## Exercise
Where a line of the entries holds the string "stone", copy that line.

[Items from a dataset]

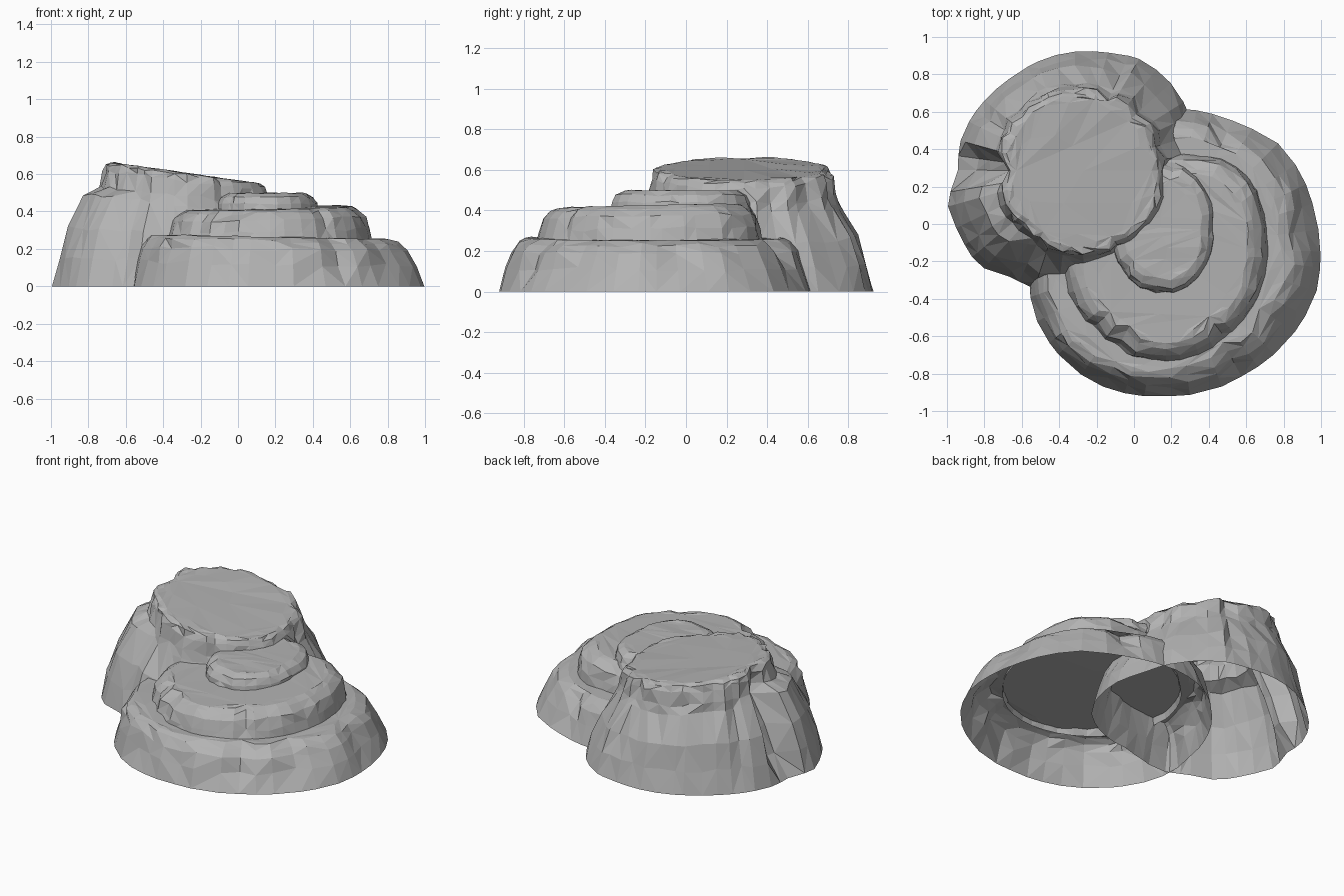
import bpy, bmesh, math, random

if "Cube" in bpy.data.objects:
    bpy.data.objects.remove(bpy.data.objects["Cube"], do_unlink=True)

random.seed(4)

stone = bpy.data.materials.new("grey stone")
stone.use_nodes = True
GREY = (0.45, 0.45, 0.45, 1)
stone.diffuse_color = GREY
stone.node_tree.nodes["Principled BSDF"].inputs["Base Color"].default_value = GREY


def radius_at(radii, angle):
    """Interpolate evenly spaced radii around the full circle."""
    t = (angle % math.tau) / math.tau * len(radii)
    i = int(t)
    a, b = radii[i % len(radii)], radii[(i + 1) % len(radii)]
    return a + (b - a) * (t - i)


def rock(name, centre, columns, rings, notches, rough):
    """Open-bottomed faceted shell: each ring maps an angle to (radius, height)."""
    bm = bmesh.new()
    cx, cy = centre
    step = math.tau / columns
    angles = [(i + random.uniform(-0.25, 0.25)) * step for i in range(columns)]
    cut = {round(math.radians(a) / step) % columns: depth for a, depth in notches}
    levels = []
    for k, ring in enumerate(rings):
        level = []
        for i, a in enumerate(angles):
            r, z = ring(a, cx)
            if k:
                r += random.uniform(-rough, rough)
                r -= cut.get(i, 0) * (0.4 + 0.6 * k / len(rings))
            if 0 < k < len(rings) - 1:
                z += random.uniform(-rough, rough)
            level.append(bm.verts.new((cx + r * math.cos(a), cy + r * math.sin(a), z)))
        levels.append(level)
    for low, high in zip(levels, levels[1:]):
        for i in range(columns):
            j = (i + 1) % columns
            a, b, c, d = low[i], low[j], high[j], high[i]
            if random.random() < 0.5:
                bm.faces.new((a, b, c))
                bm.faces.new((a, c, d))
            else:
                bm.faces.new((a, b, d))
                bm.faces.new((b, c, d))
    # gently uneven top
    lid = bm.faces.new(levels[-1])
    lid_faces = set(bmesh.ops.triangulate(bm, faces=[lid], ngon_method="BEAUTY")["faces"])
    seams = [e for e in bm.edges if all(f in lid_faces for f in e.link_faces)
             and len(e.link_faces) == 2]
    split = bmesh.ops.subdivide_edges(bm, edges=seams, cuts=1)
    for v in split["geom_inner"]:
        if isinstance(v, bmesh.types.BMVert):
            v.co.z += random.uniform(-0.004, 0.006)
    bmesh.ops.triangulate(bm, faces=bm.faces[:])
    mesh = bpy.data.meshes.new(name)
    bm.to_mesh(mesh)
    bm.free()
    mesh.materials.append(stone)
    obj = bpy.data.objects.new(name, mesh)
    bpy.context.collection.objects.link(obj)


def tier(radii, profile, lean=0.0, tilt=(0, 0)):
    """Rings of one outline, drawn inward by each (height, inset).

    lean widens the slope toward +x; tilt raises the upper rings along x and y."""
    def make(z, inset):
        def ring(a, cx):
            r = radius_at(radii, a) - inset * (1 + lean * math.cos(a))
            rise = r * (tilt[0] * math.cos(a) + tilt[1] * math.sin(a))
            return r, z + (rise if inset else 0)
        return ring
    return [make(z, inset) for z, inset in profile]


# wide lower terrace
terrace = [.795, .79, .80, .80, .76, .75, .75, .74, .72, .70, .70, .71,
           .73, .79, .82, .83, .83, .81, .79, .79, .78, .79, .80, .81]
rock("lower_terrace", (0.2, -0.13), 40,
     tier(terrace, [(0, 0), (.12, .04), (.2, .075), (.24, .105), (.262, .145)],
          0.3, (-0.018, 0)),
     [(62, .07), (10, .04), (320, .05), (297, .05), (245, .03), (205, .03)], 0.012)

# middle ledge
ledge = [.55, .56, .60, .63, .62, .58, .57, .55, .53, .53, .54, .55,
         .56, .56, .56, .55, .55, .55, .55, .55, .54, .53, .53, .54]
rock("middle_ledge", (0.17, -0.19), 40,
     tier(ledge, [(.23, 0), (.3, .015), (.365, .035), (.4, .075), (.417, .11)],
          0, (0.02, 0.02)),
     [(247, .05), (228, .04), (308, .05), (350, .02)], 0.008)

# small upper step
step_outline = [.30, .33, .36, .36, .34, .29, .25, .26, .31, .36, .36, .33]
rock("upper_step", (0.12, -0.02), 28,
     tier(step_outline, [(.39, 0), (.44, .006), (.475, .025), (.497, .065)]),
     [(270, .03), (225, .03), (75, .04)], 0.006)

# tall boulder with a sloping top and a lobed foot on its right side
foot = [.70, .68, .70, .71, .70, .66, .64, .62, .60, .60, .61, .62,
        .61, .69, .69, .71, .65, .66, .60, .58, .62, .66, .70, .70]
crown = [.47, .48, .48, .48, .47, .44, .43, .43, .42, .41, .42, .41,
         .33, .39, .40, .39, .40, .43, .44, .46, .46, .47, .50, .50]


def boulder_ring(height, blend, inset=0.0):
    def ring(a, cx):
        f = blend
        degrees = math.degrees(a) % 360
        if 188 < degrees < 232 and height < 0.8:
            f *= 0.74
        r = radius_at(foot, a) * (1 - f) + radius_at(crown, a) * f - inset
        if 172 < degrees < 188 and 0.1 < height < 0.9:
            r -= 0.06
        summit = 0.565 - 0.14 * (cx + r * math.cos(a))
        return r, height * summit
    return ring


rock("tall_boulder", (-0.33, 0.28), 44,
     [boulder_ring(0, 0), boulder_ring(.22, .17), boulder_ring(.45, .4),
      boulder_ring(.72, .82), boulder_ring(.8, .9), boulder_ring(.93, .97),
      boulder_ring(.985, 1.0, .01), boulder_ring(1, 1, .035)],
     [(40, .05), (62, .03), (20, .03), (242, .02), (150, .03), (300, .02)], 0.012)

## Response
stone = bpy.data.materials.new("grey stone")
stone.use_nodes = True
stone.diffuse_color = GREY
stone.node_tree.nodes["Principled BSDF"].inputs["Base Color"].default_value = GREY
    mesh.materials.append(stone)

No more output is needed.